Santa Ana man was sentenced to 197 days in jail for
violating his probation. The man is a convicted sex offender who violated his probation by visiting
a local park, a violation which he admitted to. Although the man signed
the Orange County Sex Offender Ordinance, which states that he cannot
visit public recreation areas, he has been fighting the ordinance ever
since his violation last May. The Orange County Sex Offender Ordinance
does permit convicted sex offenders to attend public recreation areas,
beaches and some banned roadways, but only after they have obtained signed
permission from the Orange County Sheriff's Department three days
prior to a visit.
This particular sex offender was convicted back in 2010. As a part of his
sentencing, he was required lifetime registration for misdemeanor sexual
battery for slapping a woman on her upper thigh and then chasing her.

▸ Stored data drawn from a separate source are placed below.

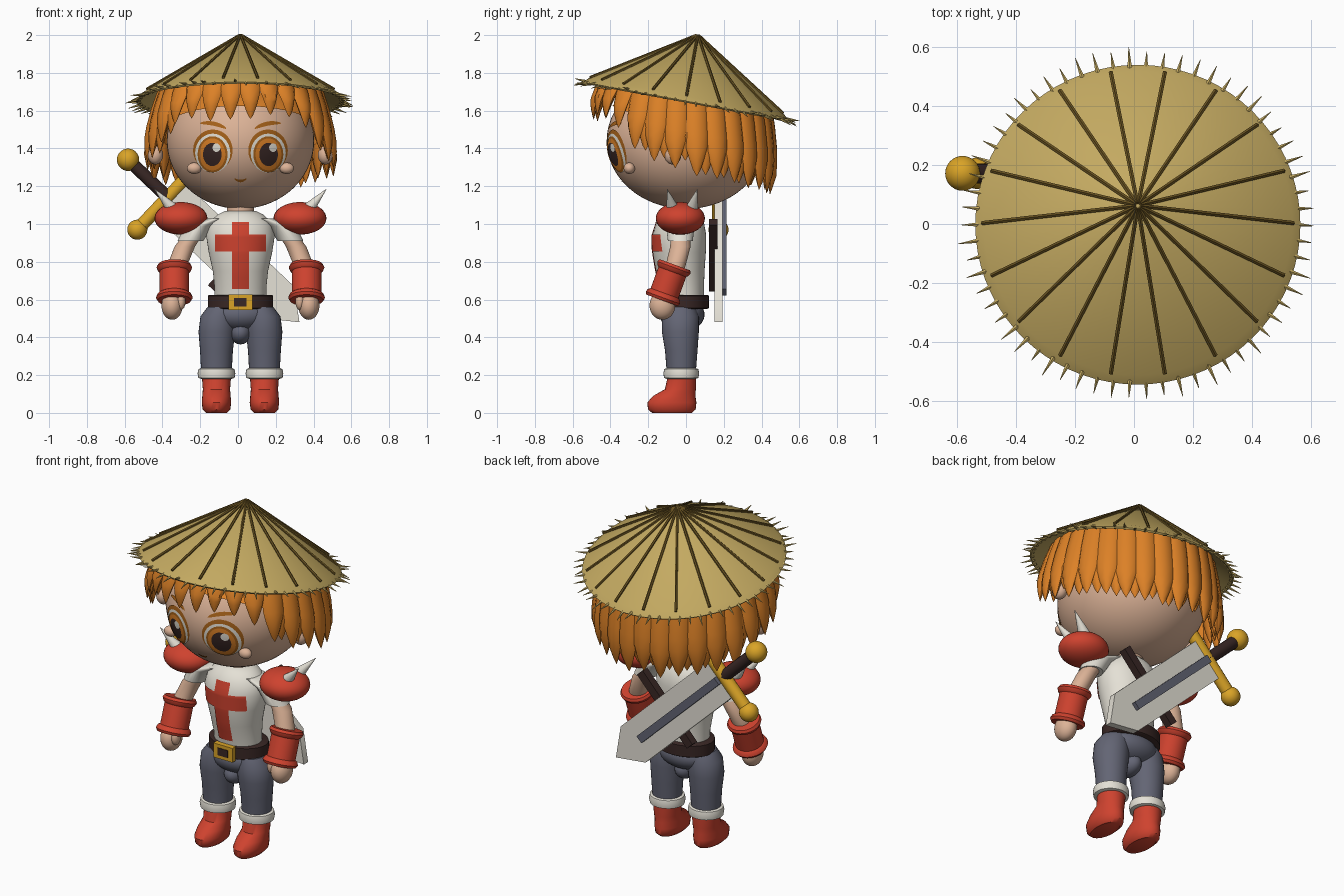
import bpy, bmesh, math, random
from mathutils import Matrix, Vector

if "Cube" in bpy.data.objects:
    bpy.data.objects.remove(bpy.data.objects["Cube"])

random.seed(4)
CX = 0.013  # the body sits slightly right of centre


def material(name, rgb):
    m = bpy.data.materials.new(name)
    m.diffuse_color = (*rgb, 1)
    m.use_nodes = True
    m.node_tree.nodes["Principled BSDF"].inputs["Base Color"].default_value = m.diffuse_color
    return m


STRAW = material("straw", (0.55, 0.40, 0.12))
RIB = material("dark_straw", (0.14, 0.085, 0.015))
HAIR = material("orange", (0.72, 0.22, 0.02))
SKIN = material("skin", (0.72, 0.45, 0.31))
RED = material("red", (0.62, 0.055, 0.028))
WHITE = material("off_white", (0.78, 0.75, 0.67))
SLATE = material("slate", (0.125, 0.13, 0.175))
DARK = material("dark_brown", (0.04, 0.02, 0.018))
GOLD = material("gold", (0.70, 0.37, 0.02))
BROWN = material("eye_brown", (0.38, 0.12, 0.01))


def finish(bm, name, mat, recalc=True):
    if recalc:
        bmesh.ops.recalc_face_normals(bm, faces=bm.faces)
    me = bpy.data.meshes.new(name)
    bm.to_mesh(me)
    bm.free()
    me.materials.append(mat)
    ob = bpy.data.objects.new(name, me)
    bpy.context.collection.objects.link(ob)
    ob.location.x = CX
    return ob


def bridge(bm, loops):
    rows = [[bm.verts.new(p) for p in loop] for loop in loops]
    n = len(rows[0])
    for a, b in zip(rows, rows[1:]):
        for i in range(n):
            bm.faces.new((a[i], a[(i + 1) % n], b[(i + 1) % n], b[i]))
    bm.faces.new(rows[0][::-1])
    bm.faces.new(rows[-1])


def loft(name, rings, mat, n=32, matrix=Matrix()):
    """Elliptic rings given as x, y, z, rx, ry."""
    bm = bmesh.new()
    ang = [2 * math.pi * i / n for i in range(n)]
    bridge(bm, [[matrix @ Vector((x + rx * math.cos(a), y + ry * math.sin(a), z)) for a in ang]
                for x, y, z, rx, ry in rings])
    return finish(bm, name, mat)


def ellipsoid(name, c, r, mat, u=32, v=20):
    bm = bmesh.new()
    bmesh.ops.create_uvsphere(bm, u_segments=u, v_segments=v, radius=1,
                              matrix=Matrix.Translation(c) @ Matrix.Diagonal((*r, 1)))
    return finish(bm, name, mat)


def add_cone(bm, a, b, r0, r1, n=16):
    a, b = Vector(a), Vector(b)
    rot = (b - a).to_track_quat('Z', 'Y').to_matrix().to_4x4()
    bmesh.ops.create_cone(bm, cap_ends=True, segments=n, radius1=r0, radius2=r1,
                          depth=(b - a).length, matrix=Matrix.Translation((a + b) / 2) @ rot)


def rod(name, a, b, r0, r1, mat, n=16):
    bm = bmesh.new()
    add_cone(bm, a, b, r0, r1, n)
    return finish(bm, name, mat)


def box(name, c, size, mat, matrix=Matrix()):
    bm = bmesh.new()
    bmesh.ops.create_cube(bm, size=1, matrix=matrix @ Matrix.Translation(c) @ Matrix.Diagonal((*size, 1)))
    return finish(bm, name, mat)


def lerp(x, pts):
    for (x0, *a), (x1, *b) in zip(pts, pts[1:]):
        if x <= x1:
            t = (x - x0) / (x1 - x0)
            return [p + (q - p) * t for p, q in zip(a, b)]
    return list(pts[-1][1:])


# Straw hat: tilted cone shell, ribs and a fringe of straw ends
HAT = Matrix.Translation((0, 0, 1.663)) @ Matrix.Rotation(math.radians(-10.5), 4, 'X')
hat_profile = [(0.001, 0.342), (0.525, 0.015), (0.552, -0.012), (0.545, -0.02), (0.52, -0.002), (0.001, 0.325)]
loft("hat", [(0, 0, z, r, r) for r, z in hat_profile], STRAW, 72, HAT)


def polar(r, a, z):
    return HAT @ Vector((r * math.cos(a), r * math.sin(a), z))


ribs, fringe = bmesh.new(), bmesh.new()
for i in range(18):
    a = math.radians(20 * i)
    add_cone(ribs, polar(0.008, a, 0.34), polar(0.528, a, 0.018), 0.008, 0.008, 6)
for i in range(62):
    a = 2 * math.pi * i / 62
    add_cone(fringe, polar(0.53, a, -0.008), polar(random.uniform(0.59, 0.615), a, random.uniform(-0.04, 0.0)),
             0.01, 0.001, 6)
finish(ribs, "hat_ribs", RIB)
finish(fringe, "hat_fringe", STRAW)

# Head
HC, HR = Vector((0, 0, 1.44)), Vector((0.39, 0.42, 0.36))
ellipsoid("head", HC, HR, SKIN, 56, 36)
loft("neck", [(0, -0.02, 1.0, 0.075, 0.07), (0, -0.02, 1.14, 0.07, 0.07)], SKIN)


def face_plate(name, x, z, rx, rz, off, mat, tilt=0.0, bend=0.0):
    """Thin oval lying on the face."""
    bm, n, rows = bmesh.new(), 28, []
    for k in (0.05, 0.35, 0.7, 1):
        row = []
        for i in range(n):
            a = 2 * math.pi * i / n
            u, v = rx * k * math.cos(a), rz * k * math.sin(a) + bend * (k * math.cos(a)) ** 2
            px = x + u * math.cos(tilt) - v * math.sin(tilt)
            pz = z + u * math.sin(tilt) + v * math.cos(tilt) - HC.z
            py = -HR.y * math.sqrt(max(0, 1 - (px / HR.x) ** 2 - (pz / HR.z) ** 2))
            row.append(bm.verts.new(HC + Vector((px, py, pz)) * (1 + off)))
        rows.append(row)
    bm.faces.new(rows[0])
    for p, q in zip(rows, rows[1:]):
        for i in range(n):
            j = (i + 1) % n
            bm.faces.new((p[i], q[i], q[j], p[j]))
    return finish(bm, name, mat, False)


# Face details
for s in (-1, 1):
    ex = s * 0.145
    face_plate("eye_lash", ex, 1.39, 0.104, 0.11, 0.008, BROWN)
    face_plate("eye_white", ex, 1.376, 0.092, 0.102, 0.013, WHITE)
    face_plate("iris_rim", ex, 1.37, 0.078, 0.094, 0.018, BROWN)
    face_plate("iris", ex, 1.37, 0.067, 0.083, 0.023, HAIR)
    face_plate("pupil", ex, 1.37, 0.048, 0.06, 0.028, DARK)
    face_plate("eye_shine", ex + 0.022, 1.405, 0.02, 0.022, 0.033, WHITE)
    face_plate("eyebrow", s * 0.14, 1.53, 0.07, 0.011, 0.012, BROWN, s * 0.2, -0.012)
    ellipsoid("cheek", (s * 0.245, -0.30, 1.295), (0.038, 0.03, 0.03), SKIN)
    ellipsoid("ear", (s * 0.45, -0.07, 1.365), (0.04, 0.045, 0.05), SKIN)
face_plate("mouth", 0, 1.23, 0.032, 0.007, 0.01, BROWN, 0, 0.012)

# Hair: sloped cap with hanging pointed locks
bm = bmesh.new()
bmesh.ops.create_uvsphere(bm, u_segments=40, v_segments=24, radius=1,
                          matrix=Matrix.Translation((0, 0, 1.5)) @ Matrix.Diagonal((0.435, 0.445, 0.26, 1)))
bmesh.ops.bisect_plane(bm, geom=bm.verts[:] + bm.edges[:] + bm.faces[:], plane_co=(0, 0, 1.47),
                       plane_no=(0, 0.4, 1), clear_inner=True)
finish(bm, "hair_cap", HAIR)

TIPS = [(0, 1.57), (30, 1.56), (45, 1.51), (55, 1.44), (65, 1.36), (90, 1.29), (110, 1.22), (140, 1.17), (180, 1.17)]
FLARE = [(0, 0.06), (60, 0.08), (100, 0.08), (140, 0.03), (180, 0.015)]
locks = bmesh.new()


def add_lock(deg, half, inset, lift):
    phi = abs((deg + 180) % 360 - 180)
    a = math.radians(deg)
    out, side = Vector((math.sin(a), -math.cos(a), 0)), Vector((math.cos(a), math.sin(a), 0))
    root = Vector((0.415 * out.x, 0.43 * out.y, 0))
    top = 1.70 - 0.18 * root.y
    tip = lerp(phi, TIPS)[0] + lift + random.uniform(-0.02, 0.02)
    flare = lerp(phi, FLARE)[0]
    loops = []
    for t in (0, 0.25, 0.5, 0.65, 0.8, 0.92, 1):
        d = (1 - t) * (top - tip)
        w = half * min(1, (d / 0.16) ** 0.7) + 0.001
        th = 0.026 * min(1, d / 0.1 + 0.05)
        c = root + out * (flare * t + 0.02 * math.sin(math.pi * t) - inset)
        c.z = tip + d
        loops.append([c + side * w * math.cos(k * math.pi / 4) + out * th * math.sin(k * math.pi / 4)
                      for k in range(8)])
    bridge(locks, loops)


for i in range(28):
    deg = (i + 0.5) * 360 / 28
    add_lock(deg, 0.058, 0.0, 0)
    if 55 < deg < 305:
        add_lock(deg + 6, 0.058, 0.022, 0.03)
finish(locks, "hair_locks", HAIR)

# Torso with a cross laid on the chest
TORSO = [(0.58, 0.137, 0.11, -0.015), (0.66, 0.137, 0.115, -0.02), (0.75, 0.146, 0.128, -0.03),
         (0.85, 0.168, 0.14, -0.035), (0.94, 0.182, 0.142, -0.035), (1.01, 0.165, 0.125, -0.03),
         (1.05, 0.12, 0.095, -0.025), (1.07, 0.08, 0.07, -0.02)]
loft("shirt", [(0, cy, z, rx, ry) for z, rx, ry, cy in TORSO], WHITE, 48)


def chest_bar(name, hx, z0, z1, off):
    bm, rows = bmesh.new(), []
    for j in range(13):
        z = z0 + (z1 - z0) * j / 12
        rx, ry, cy = lerp(z, TORSO)
        rows.append([bm.verts.new((x, cy - ry * math.sqrt(1 - (x / rx) ** 2) - off, z))
                     for x in (hx * (i / 6 - 1) for i in range(13))])
    for a, b in zip(rows, rows[1:]):
        for i in range(12):
            bm.faces.new((a[i], a[i + 1], b[i + 1], b[i]))
    finish(bm, name, RED, False)


chest_bar("cross_upright", 0.045, 0.655, 1.01, 0.005)
chest_bar("cross_arm", 0.135, 0.855, 0.945, 0.006)

# Belt, buckle and hips
loft("belt", [(0, -0.01, z, rx, rx - 0.042) for z, rx in ((0.55, 0.165), (0.555, 0.173), (0.62, 0.173), (0.625, 0.165))],
     DARK, 40)
box("buckle", (0, -0.145, 0.586), (0.126, 0.03, 0.084), GOLD)
box("buckle_hole", (0, -0.16, 0.586), (0.066, 0.006, 0.044), DARK)
ellipsoid("hips", (0, -0.02, 0.52), (0.165, 0.118, 0.09), SLATE)
ellipsoid("crotch", (0, -0.03, 0.425), (0.058, 0.085, 0.062), SLATE)

# Limbs, armour and boots, both sides
BRACER = [(-0.1, 0.065), (-0.1, 0.088), (-0.085, 0.097), (-0.068, 0.09), (-0.06, 0.078),
          (0.06, 0.078), (0.068, 0.087), (0.085, 0.094), (0.1, 0.086), (0.1, 0.06)]
CUFF = [(0.18, 0.08), (0.185, 0.096), (0.21, 0.1), (0.232, 0.095), (0.24, 0.075)]
for s in (-1, 1):
    loft("sleeve", [(s * 0.12, -0.03, 1.03, 0.05, 0.07), (s * 0.22, -0.03, 0.99, 0.075, 0.075),
                    (s * 0.265, -0.03, 0.91, 0.068, 0.066)], WHITE)
    loft("arm", [(s * 0.24, -0.03, 0.96, 0.05, 0.05), (s * 0.295, -0.03, 0.88, 0.054, 0.054),
                 (s * 0.335, -0.055, 0.78, 0.053, 0.053), (s * 0.355, -0.1, 0.65, 0.05, 0.05),
                 (s * 0.36, -0.12, 0.58, 0.045, 0.045)], SKIN)
    tilt = Matrix.Translation((s * 0.35, -0.093, 0.69)) @ Matrix.Rotation(math.radians(-20), 4, 'X')
    loft("bracer", [(0, 0, z, r, r) for z, r in BRACER], RED, 36, tilt)
    ellipsoid("hand", (s * 0.362, -0.125, 0.568), (0.056, 0.068, 0.075), SKIN)
    ellipsoid("thumb", (s * 0.315, -0.15, 0.59), (0.024, 0.03, 0.045), SKIN)
    ellipsoid("shoulder_pad", (s * 0.315, -0.03, 1.03), (0.14, 0.13, 0.086), RED)
    for k in (-1, 1):
        rod("pad_spike", (s * 0.36, -0.02 + k * 0.05, 1.08), (s * 0.455, -0.02 + k * 0.08, 1.185), 0.034, 0.001, WHITE)
    loft("leg", [(s * 0.1, -0.03, 0.56, 0.075, 0.08), (s * 0.117, -0.03, 0.51, 0.095, 0.098),
                 (s * 0.125, -0.03, 0.43, 0.097, 0.098), (s * 0.127, -0.025, 0.33, 0.087, 0.086),
                 (s * 0.127, -0.025, 0.2, 0.08, 0.076)], SLATE)
    loft("boot_cuff", [(s * 0.127, -0.025, z, r, r - 0.005) for z, r in CUFF], WHITE)
    loft("boot", [(s * 0.127, -0.075, 0, 0.055, 0.105), (s * 0.127, -0.075, 0.018, 0.073, 0.126),
                  (s * 0.127, -0.075, 0.055, 0.078, 0.13), (s * 0.127, -0.062, 0.09, 0.075, 0.112),
                  (s * 0.127, -0.03, 0.125, 0.072, 0.082), (s * 0.127, -0.022, 0.19, 0.077, 0.075)], RED)

# Sword on the back, built along its own length (local x), flat side facing y
SW = Matrix(((0.726, 0.688, 0, -0.595), (0, 0, -1, 0.172), (-0.688, 0.726, 0, 1.34), (0, 0, 0, 1)))
bm = bmesh.new()
outline = [(0.29, -0.118), (1.095, -0.118), (1.25, 0), (1.095, 0.118), (0.29, 0.118)]
bridge(bm, [[SW @ Vector((x, y, z)) for x, y in outline] for z in (-0.02, 0.02)])
finish(bm, "blade", WHITE)
box("blade_ridge", (0.67, 0, -0.028), (0.7, 0.045, 0.03), SLATE, SW)
rod("sword_grip", SW @ Vector((0, 0, 0)), SW @ Vector((0.3, 0, 0)), 0.034, 0.034, DARK)
rod("sword_guard", SW @ Vector((0.29, -0.235, 0)), SW @ Vector((0.29, 0.235, 0)), 0.035, 0.035, GOLD)
for name, x, y, r in (("pommel", 0, 0, 0.059), ("guard_knob", 0.29, -0.235, 0.053), ("guard_knob", 0.29, 0.235, 0.053)):
    ellipsoid(name, SW @ Vector((x, y, 0)), (r, r, r), GOLD)

# Strap across the back, under the sword
strap = Matrix.Translation((0.01, 0.145, 0.835)) @ Matrix.Rotation(math.radians(-47), 4, 'Y')
box("sword_strap", (0, 0, 0), (0.48, 0.045, 0.05), DARK, strap)

# Smooth shading with sharp edges kept
bpy.ops.object.select_all(action='SELECT')
bpy.context.view_layer.objects.active = bpy.data.objects["head"]
bpy.ops.object.shade_smooth_by_angle(angle=math.radians(42))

Prior to this incident, he was convicted for committing a similar crime,
this time slapping a woman on her buttocks twice. He admitted to both

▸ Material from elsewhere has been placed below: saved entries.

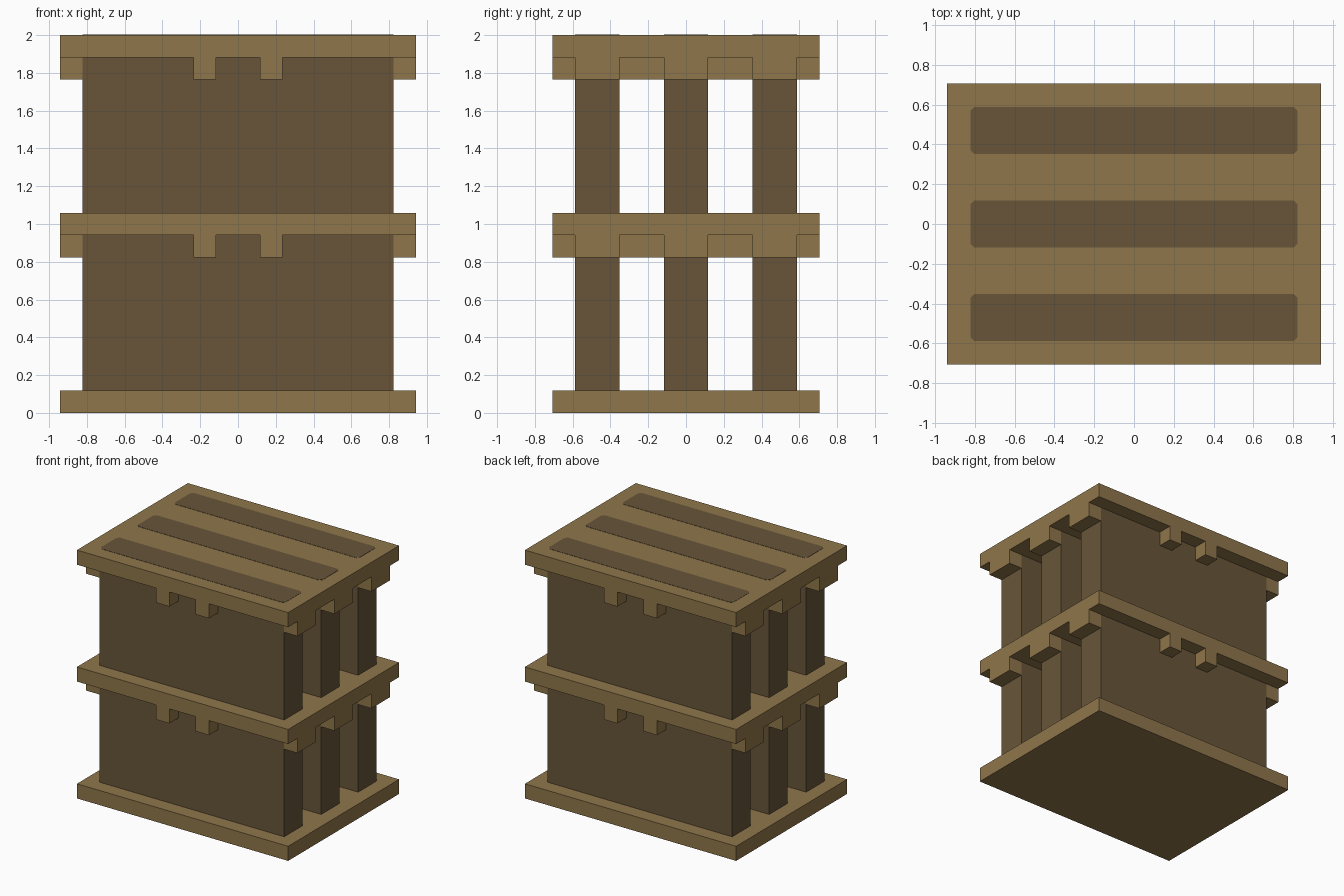
import bpy
import bmesh
from mathutils import Matrix, Vector

cube = bpy.data.objects.get("Cube")
if cube:
    bpy.data.objects.remove(cube, do_unlink=True)

U = 2 / 17                       # module: the model is 16 x 12 x 17 modules
LEVEL = 8 * U                    # height of one storey
HALF_X, HALF_Y, PANEL_X = 8 * U, 6 * U, 7 * U
ROWS = {"front": -4 * U, "middle": 0, "back": 4 * U}
SIDES = {"left": 1, "right": -1}


def make_material(name, color):
    mat = bpy.data.materials.new(name)
    mat.use_nodes = True
    mat.diffuse_color = color
    mat.node_tree.nodes["Principled BSDF"].inputs["Base Color"].default_value = color
    return mat


light_wood = make_material("light_wood", (0.275, 0.181, 0.069, 1))
dark_wood = make_material("dark_wood", (0.138, 0.091, 0.042, 1))


def box(name, center, size, mat, corner_cut=0):
    bm = bmesh.new()
    bmesh.ops.create_cube(bm, size=1, matrix=Matrix.Diagonal(Vector(size)).to_4x4())
    if corner_cut:
        upright = [e for e in bm.edges if abs(e.verts[0].co.z - e.verts[1].co.z) > size[2] / 2]
        bmesh.ops.bevel(bm, geom=upright, offset=corner_cut, segments=1, affect="EDGES")
    mesh = bpy.data.meshes.new(name)
    bm.to_mesh(mesh)
    bm.free()
    mesh.materials.append(mat)
    obj = bpy.data.objects.new(name, mesh)
    obj.location = center
    bpy.context.collection.objects.link(obj)


# Three shelves
for i, level in enumerate(("bottom", "middle", "top")):
    box(level + "_shelf", (0, 0, i * LEVEL + U / 2), (2 * HALF_X, 2 * HALF_Y, U), light_wood)

for i, storey in enumerate(("lower", "upper")):
    base = i * LEVEL + U
    beam_z = base + 6.5 * U
    # Upright panels with a short bracket at each end
    for row, y in ROWS.items():
        box(f"{storey}_{row}_panel", (0, y, base + 3.5 * U), (2 * PANEL_X, 2 * U, 7 * U), dark_wood)
        for side, s in SIDES.items():
            box(f"{storey}_{row}_{side}_bracket", (s * 7.5 * U, y, beam_z), (U, 2 * U, U), light_wood)
    # Cross beams running front to back below the shelf
    for side, s in SIDES.items():
        box(f"{storey}_{side}_cross_beam", (s * 1.5 * U, 0, beam_z), (U, 2 * HALF_Y, U), light_wood)

# Dark inlaid strips on the top surface
for row, y in ROWS.items():
    box(row + "_top_inlay", (0, y, 2), (2 * PANEL_X, 2 * U, 0.004), dark_wood, corner_cut=0.02)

offenses. After the man was convicted, he appealed stating that Orange
County law is ambiguous when it comes to paroled sex offenders. This is
not the first incident of appealing a ban from public recreation areas.

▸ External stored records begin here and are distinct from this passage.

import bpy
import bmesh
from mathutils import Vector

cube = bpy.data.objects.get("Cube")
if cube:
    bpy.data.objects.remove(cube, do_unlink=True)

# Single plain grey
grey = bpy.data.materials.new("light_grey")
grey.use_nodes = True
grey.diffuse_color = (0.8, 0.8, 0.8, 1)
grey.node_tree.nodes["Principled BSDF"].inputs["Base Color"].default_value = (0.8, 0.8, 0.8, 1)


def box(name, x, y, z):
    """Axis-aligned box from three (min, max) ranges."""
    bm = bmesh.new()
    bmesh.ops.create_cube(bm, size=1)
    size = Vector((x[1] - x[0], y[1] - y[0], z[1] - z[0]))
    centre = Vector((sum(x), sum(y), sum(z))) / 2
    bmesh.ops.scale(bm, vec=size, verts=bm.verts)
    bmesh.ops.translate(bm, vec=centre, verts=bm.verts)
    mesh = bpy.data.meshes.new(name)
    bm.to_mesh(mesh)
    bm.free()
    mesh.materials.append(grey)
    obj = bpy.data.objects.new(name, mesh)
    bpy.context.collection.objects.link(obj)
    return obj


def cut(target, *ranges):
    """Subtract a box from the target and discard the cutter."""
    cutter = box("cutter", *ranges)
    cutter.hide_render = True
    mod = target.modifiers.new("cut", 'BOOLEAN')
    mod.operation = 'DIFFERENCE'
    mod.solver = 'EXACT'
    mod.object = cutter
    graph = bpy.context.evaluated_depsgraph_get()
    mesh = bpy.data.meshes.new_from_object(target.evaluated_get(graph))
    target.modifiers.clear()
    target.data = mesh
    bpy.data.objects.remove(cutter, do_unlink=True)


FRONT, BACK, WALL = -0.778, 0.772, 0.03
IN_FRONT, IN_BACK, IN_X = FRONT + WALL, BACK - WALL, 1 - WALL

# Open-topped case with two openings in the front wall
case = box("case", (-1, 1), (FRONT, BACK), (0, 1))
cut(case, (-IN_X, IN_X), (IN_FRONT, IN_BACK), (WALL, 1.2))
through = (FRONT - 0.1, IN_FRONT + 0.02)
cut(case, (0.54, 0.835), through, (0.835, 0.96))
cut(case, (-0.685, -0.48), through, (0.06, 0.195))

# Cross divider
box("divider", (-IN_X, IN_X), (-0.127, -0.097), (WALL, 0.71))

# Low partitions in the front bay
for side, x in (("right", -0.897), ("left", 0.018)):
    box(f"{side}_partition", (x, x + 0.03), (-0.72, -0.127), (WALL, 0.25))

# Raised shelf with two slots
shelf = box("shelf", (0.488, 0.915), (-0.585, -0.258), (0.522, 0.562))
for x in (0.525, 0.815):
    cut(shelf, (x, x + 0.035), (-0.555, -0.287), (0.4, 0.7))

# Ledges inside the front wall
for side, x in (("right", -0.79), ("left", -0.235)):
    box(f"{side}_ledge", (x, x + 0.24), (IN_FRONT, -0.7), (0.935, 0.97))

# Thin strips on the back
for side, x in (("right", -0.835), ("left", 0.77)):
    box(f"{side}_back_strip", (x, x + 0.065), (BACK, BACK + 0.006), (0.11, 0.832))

This ordinance has been passed in a few jurisdictions in recent years.
In fact, Huntington Beach recently changed their sex offender ordinance
after a lawsuit found it unconstitutional. Rather that get rid of the
ordinance outright, it was amended to allow the city's police chief
to write exemptions for sex offenders on a case-by-case basis. Back in
2012, four Orange County cities were sued because of these allegedly unconstitutional
sex offender bans. The cities included in this lawsuit were
Seal Beach and
Many counties throughout the state of California have a similar ban on
sex offenders visiting public recreation areas, but Orange County is unique
in that it does not limit this ban to sex offenders convicted of crimes
against children. The man in this particular news story was convicted
for sex offenses against adult women, but the ban still applied to him.
For those convicted of
sex offenses in Orange County, this is an important ordinance to take note of. As more
and more Orange County cities begin to petition for appeals and challenge
the constitutionality of this ordinance, it may eventually be amended
to only include child sex offenders or allow for certain exceptions. If
you are a convicted sex offender and you are looking to appeal your case,
please do not hesitate to
contact an Orange County criminal defense lawyer at The Law Office of Barney B. Gibbs. The firm provides
free consultations so that you can learn your legal options.